ABC’s existing iOS app offers on-demand TV shows only. The addition of live TV will let cable and satellite subscribers watch local news or talk shows in real time, and from anywhere within their local broadcast area. The Times’ story mostly focuses on this new feature, describing the work that went into it and how ads will work.

But the idea of delayed streams for ABC shows is more mysterious. The Times’ story doesn’t say when ABC will begin holding back its streams, or how long nonpaying viewers will have to wait to see new episodes. An ABC representative would not provide any additional details to us.

At the moment, Fox is the only major broadcast network that delays new streaming episodes on Hulu and its own website. To get next-day streaming, you must subscribe to Hulu Plus or have a cable or satellite subscription. (Not surprisingly, the delay caused a big spike in piracy for Fox shows a couple of years ago.)

ABC has been interested in the idea for a while.

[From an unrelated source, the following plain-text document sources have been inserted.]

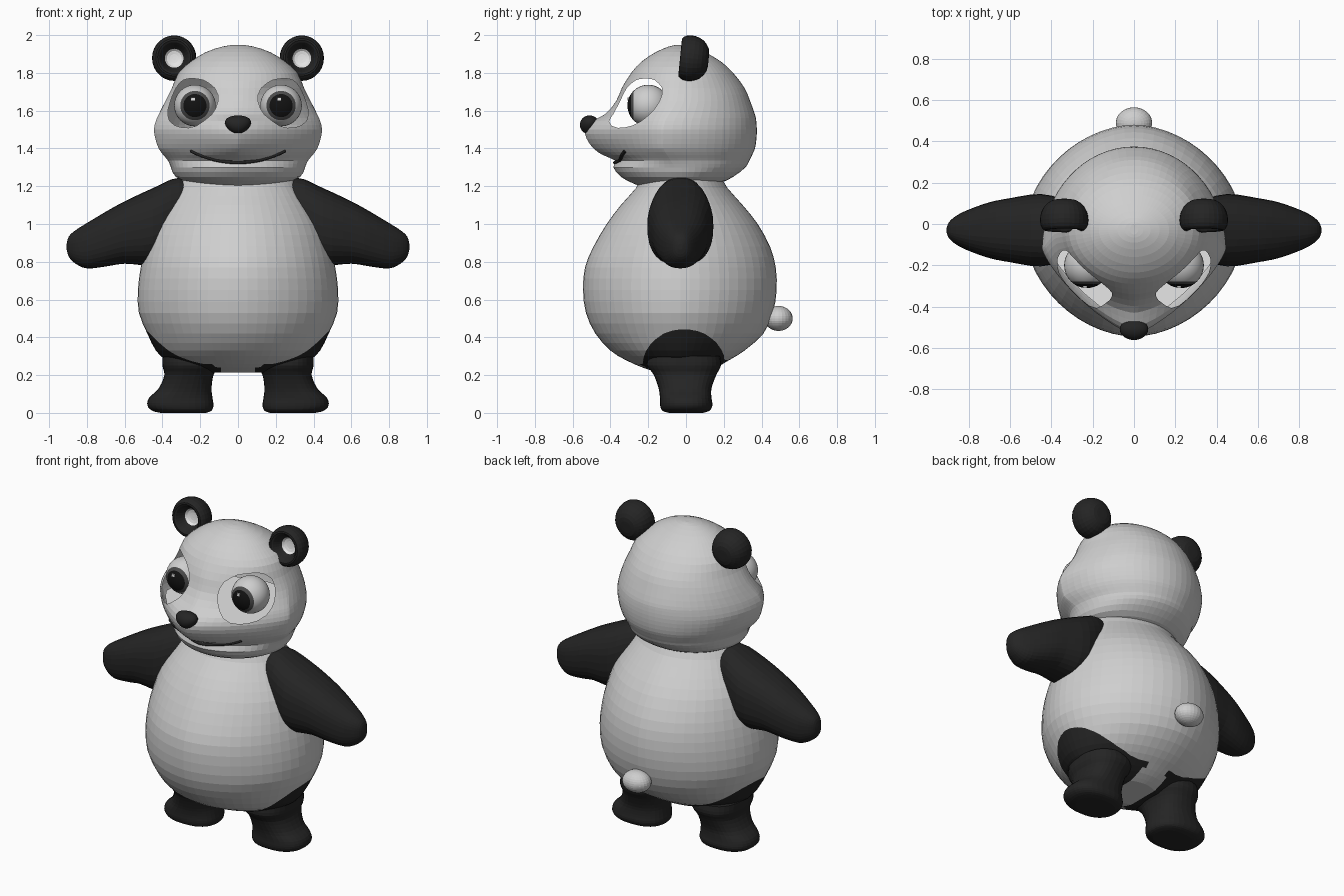
import bpy, bmesh, math
from mathutils import Vector, Matrix
from mathutils.bvhtree import BVHTree

if "Cube" in bpy.data.objects:
    bpy.data.objects.remove(bpy.data.objects["Cube"], do_unlink=True)


def material(name, value):
    m = bpy.data.materials.new(name)
    m.use_nodes = True
    color = (value, value, value, 1)
    m.diffuse_color = color
    bsdf = next(n for n in m.node_tree.nodes if n.type == 'BSDF_PRINCIPLED')
    bsdf.inputs["Base Color"].default_value = color
    return m


LIGHT = material("light fur", 0.62)
DARK = material("dark fur", 0.018)
WHITE = material("white", 0.95)
IRIS = material("iris grey", 0.07)
PUPIL = material("pupil black", 0.006)


def finish(name, bm, mats):
    mesh = bpy.data.meshes.new(name)
    bm.to_mesh(mesh)
    bm.free()
    for m in mats:
        mesh.materials.append(m)
    ob = bpy.data.objects.new(name, mesh)
    bpy.context.collection.objects.link(ob)
    return ob


def resample(rows, k):
    """Smooth spline through the rows, k steps per gap."""
    out = []
    for i in range(len(rows) - 1):
        a, b, c, d = (rows[max(0, min(len(rows) - 1, i + j))] for j in (-1, 0, 1, 2))
        for s in range(k):
            t = s / k
            out.append([q + t * (r - p) / 2 + t * t * (2 * p - 5 * q + 4 * r - w) / 2
                        + t ** 3 * (3 * q - p - 3 * r + w) / 2
                        for p, q, r, w in zip(a, b, c, d)])
    return out + [list(rows[-1])]


def loft(rows, place, sides=48, k=2):
    """Rows: height, u min, u max, v min, v max, v centre, front and back roundness."""
    bm = bmesh.new()
    rings, centres = [], []
    for h, u0, u1, v0, v1, vc, pf, pb in resample(rows, k):
        ring = []
        for i in range(sides):
            t = math.tau * i / sides
            c, s = math.cos(t), math.sin(t)
            e = 2 / (pf if s < 0 else pb)
            u = (u0 + u1) / 2 + (u1 - u0) / 2 * math.copysign(abs(c) ** e, c)
            v = vc + (v1 - vc if s > 0 else v0 - vc) * abs(s) ** e
            ring.append(bm.verts.new(place(u, v, h)))
        rings.append(ring)
        centres.append(place((u0 + u1) / 2, (v0 + v1) / 2, h))
    for a, b in zip(rings, rings[1:]):
        for i in range(sides):
            j = (i + 1) % sides
            bm.faces.new((a[i], a[j], b[j], b[i]))
    for ring, centre in ((rings[0], centres[0]), (rings[-1], centres[-1])):
        tip = bm.verts.new(centre)
        for i in range(sides):
            bm.faces.new((ring[i], ring[(i + 1) % sides], tip))
    bmesh.ops.recalc_face_normals(bm, faces=bm.faces[:])
    return bm


def carve(bm, field):
    """Cut the surface along field = 0 and return the faces inside."""
    values = {v: field(v.co) for v in bm.verts}
    cuts = []
    for e in bm.edges[:]:
        a, b = e.verts
        if values[a] * values[b] < 0:
            t = values[a] / (values[a] - values[b])
            cuts.append(bmesh.utils.edge_split(e, a, t)[1])
    bmesh.ops.connect_verts(bm, verts=cuts)
    return [f for f in bm.faces if field(f.calc_center_median()) < 0]


def ball(centre, scale, segments=24, rings=16, turn=None):
    bm = bmesh.new()
    m = Matrix.Translation(centre) @ Matrix.Diagonal((*scale, 1))
    bmesh.ops.create_uvsphere(bm, u_segments=segments, v_segments=rings, radius=1,
                              matrix=m @ turn if turn else m)
    return bm


def upright(u, v, h):
    return Vector((u, v, h))


# Body: pear-shaped loft, its lower sides coloured as the tops of the legs
body_rows = [  # height, half width, front, back
    (.215, .17, -.15, .1), (.24, .29, -.23, .16), (.28, .38, -.32, .23), (.33, .435, -.4, .31),
    (.42, .48, -.48, .41), (.53, .525, -.53, .46), (.65, .53, -.545, .48), (.77, .515, -.535, .475),
    (.88, .49, -.49, .445), (1, .45, -.42, .38), (1.1, .39, -.345, .3), (1.19, .33, -.265, .22),
    (1.24, .3, -.24, .19), (1.28, .26, -.2, .15)]
bm = loft([(z, -w, w, f, b, -.03, 1.85, 1.85) for z, w, f, b in body_rows], upright, 56)


def leg_top(p):
    dome = ((p.y + .01) / .22) ** 2 + ((p.z - .25) / .195) ** 2 - 1
    return max(dome, .09 - abs(p.x))


for f in carve(bm, leg_top):
    f.material_index = 1
finish("body", bm, [LIGHT, DARK])

# Head: loft with a wedge-shaped muzzle and open eye sockets
head_rows = [  # height, half width, front, back, widest y, front roundness
    (1.19, .08, -.22, 0, -.1, 2), (1.215, .24, -.28, .17, -.05, 2),
    (1.25, .33, -.345, .25, -.05, 1.9), (1.3, .355, -.385, .315, -.06, 1.8),
    (1.335, .37, -.375, .335, -.08, 1.6), (1.365, .395, -.44, .35, -.1, 1.4),
    (1.4, .42, -.49, .365, -.12, 1.3), (1.45, .437, -.525, .373, -.12, 1.3),
    (1.5, .445, -.535, .375, -.12, 1.3), (1.545, .435, -.5, .372, -.11, 1.35),
    (1.58, .42, -.43, .365, -.09, 1.5), (1.65, .385, -.37, .34, -.05, 1.7),
    (1.72, .35, -.34, .31, -.04, 1.8), (1.8, .315, -.29, .25, -.03, 2),
    (1.86, .25, -.235, .185, -.03, 2), (1.91, .17, -.16, .1, -.03, 2),
    (1.94, .08, -.09, .03, -.03, 2), (1.948, .02, -.05, 0, -.03, 2)]
bm = loft([(z, -w, w, f, b, c, p, 2) for z, w, f, b, c, p in head_rows], upright, 64)
surface = BVHTree.FromBMesh(bm)


def socket(p):
    if p.y > 0:
        return 1
    along = .79 * (abs(p.x) - .25) + .61 * (p.y + .27)
    rise = p.z - 1.64 - .1 * along
    return abs(along / .165) ** 2.3 + abs(rise / .13) ** 2.3 - 1


bmesh.ops.delete(bm, geom=carve(bm, socket), context='FACES')
finish("head", bm, [LIGHT])

# White floor inside the head, under the sockets
floor = [(z, -.41, .41, -.49, .3, -.12, 1.3, 2) for z in (1.45, 1.455)]
finish("mouth_floor", loft(floor, upright, 32, 1), [WHITE])

# Nose, narrower below
bm = ball((0, -.51, 1.525), (.078, .052, .05))
for v in bm.verts:
    v.co.x *= .85 + 5 * (v.co.z - 1.525)
for f in bm.faces:
    f.smooth = True
finish("nose", bm, [DARK])

# Smiling mouth line laid on the muzzle
points = []
for i in range(25):
    x = .25 * (i / 12 - 1)
    z = 1.325 + .062 * (x / .25) ** 2
    hit = surface.ray_cast(Vector((x, -1, z)), Vector((0, 1, 0)))[0]
    if hit:
        points.append(hit)
curve = bpy.data.curves.new("mouth", 'CURVE')
curve.dimensions = '3D'
curve.bevel_depth = .009
curve.bevel_resolution = 2
curve.use_fill_caps = True
line = curve.splines.new('POLY')
line.points.add(len(points) - 1)
for p, co in zip(line.points, points):
    p.co = (*co, 1)
curve.materials.append(DARK)
bpy.context.collection.objects.link(bpy.data.objects.new("mouth", curve))

# Tail
finish("tail", ball((0, .49, .5), (.088, .075, .066)), [LIGHT])

arm_rows = [  # reach, top, bottom, half depth
    (.2, 1.18, .95, .1), (.31, 1.245, .86, .14), (.45, 1.19, .785, .175), (.6, 1.12, .79, .155),
    (.7, 1.065, .775, .135), (.8, 1.005, .765, .1), (.86, .967, .79, .07),
    (.895, .935, .825, .04), (.907, .895, .865, .012)]
leg_rows = [  # height, inner, outer, front, back
    (0, .17, .41, -.09, .09), (.012, .14, .455, -.125, .125), (.04, .13, .48, -.137, .14),
    (.08, .135, .47, -.138, .135), (.13, .14, .42, -.145, .135), (.2, .13, .39, -.17, .16),
    (.25, .1, .4, -.205, .185), (.3, .1, .4, -.2, .18)]
ear_rows = [  # depth, radius
    (.12, .02), (.115, .06), (.085, .1), (.04, .119), (-.005, .118), (-.03, .1),
    (-.025, .08), (.01, .06), (.035, .04), (.04, .01)]

for side, s in (("left", 1), ("right", -1)):
    # Arm
    bm = loft([(x, b, t, -.03 - d, -.03 + d, -.03, 2.4, 2.4) for x, t, b, d in arm_rows],
              lambda u, v, h: Vector((s * h, v, u)), 32, 3)
    finish(side + "_arm", bm, [DARK])

    # Leg and foot
    bm = loft([(z, i, o, f, b, 0, 2.4, 2.4) for z, i, o, f, b in leg_rows],
              lambda u, v, h: Vector((s * u, v, h)), 32, 3)
    finish(side + "_leg", bm, [DARK])

    # Cupped ear with a pale centre
    spot = Vector((s * .338, 0, 1.88))
    tilt = Matrix.Rotation(-.1, 3, 'X')
    bm = loft([(d, -r, r, -r, r, 0, 2, 2) for d, r in ear_rows],
              lambda u, v, h: spot + tilt @ Vector((u * .97, h, v)), 28)
    for f in bm.faces:
        c = f.calc_center_median() - spot
        f.material_index = int(math.hypot(c.x, c.z) < .05 and c.y < .065)
    finish(side + "_ear", bm, [DARK, WHITE])

    # Eye, pole forward so iris and pupil follow its rings
    eye = Vector((s * .228, -.2, 1.627))
    bm = ball(eye, (.11, .11, .11), 32, 32, Matrix.Rotation(math.pi / 2, 4, 'X'))
    for f in bm.faces:
        f.smooth = True
        c = f.calc_center_median() - eye
        r = math.hypot(c.x, c.z)
        if c.y < 0:
            f.material_index = 2 if r < .061 else 1 if r < .077 else 0
    finish(side + "_eye", bm, [LIGHT, IRIS, PUPIL])

    # Glint plate
    bm = bmesh.new()
    place = Matrix.Translation(eye + Vector((-.01, -.105, .036)))
    bmesh.ops.create_cube(bm, size=1, matrix=place @ Matrix.Diagonal((.02, .008, .016, 1)))
    finish(side + "_eye_glint", bm, [WHITE])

In 2011, Bob Iger, chairman and CEO of Disney (which owns ABC), said the company would “push the window back or make access to the programming more difficult or later, except if customers are authenticated as a subscriber.”

If ABC follows through, it’ll amount to a big pushback against cord cutting, the concept of throwing out your cable or satellite subscription in favor of cheaper streaming options.



Although cord cutting isn’t new, it’s picking up steam, especially among younger demographics. A recent survey by Nielsen found 5 million zero-TV households, compared with 2 million in 2007, with nearly two-thirds of the group under 45 years old. By rewarding cable subscribers, and punishing cord cutters, ABC is hoping to prevent — or at least slow down — the collapse of the traditional pay-TV business model.

Lately, broadcasters have become nervous about Aereo, a service that lets you stream broadcast TV to phones, tablets, laptops and set-top boxes. Aereo’s service, which uses microantennas stored at the company’s own facilities, exists without the blessing of companies like ABC. Broadcasters have tried suing Aereo, but haven’t been able to shut it down, so now they’re trying to compete in various ways. While ABC tries its own streaming apps, CBS recently invested in Syncbak, a company that handles mobile streaming for local broadcasts.

Broadcasters have also threatened a nuclear option of sorts. Fox, CBS and Univision have all said they’ll consider pulling their shows from over-the-air broadcasts if Aereo succeeds in court.

Although it’s good to see companies like ABC competing on features rather than merely making threats and filing lawsuits, artificial barriers to protect cable and satellite TV aren’t going to squash cord cutting. Nielsen’s recent survey on the phenomenon found that only 18% would consider subscribing to TV services, and the most popular reasons not to subscribe were cost and lack of interest.

In other words, cord cutting isn’t about replacing everything you’d get with a cable subscription, but about finding enough other things to do. And when you’re on a phone or a tablet, there’s plenty to do besides watching talk shows or local news from ABC. Live streaming may compel some users to hang on to their cable subscriptions, but it seems unlikely to lure younger cord cutters into expensive TV packages. At best, this is a short-term solution to a very long-term problem.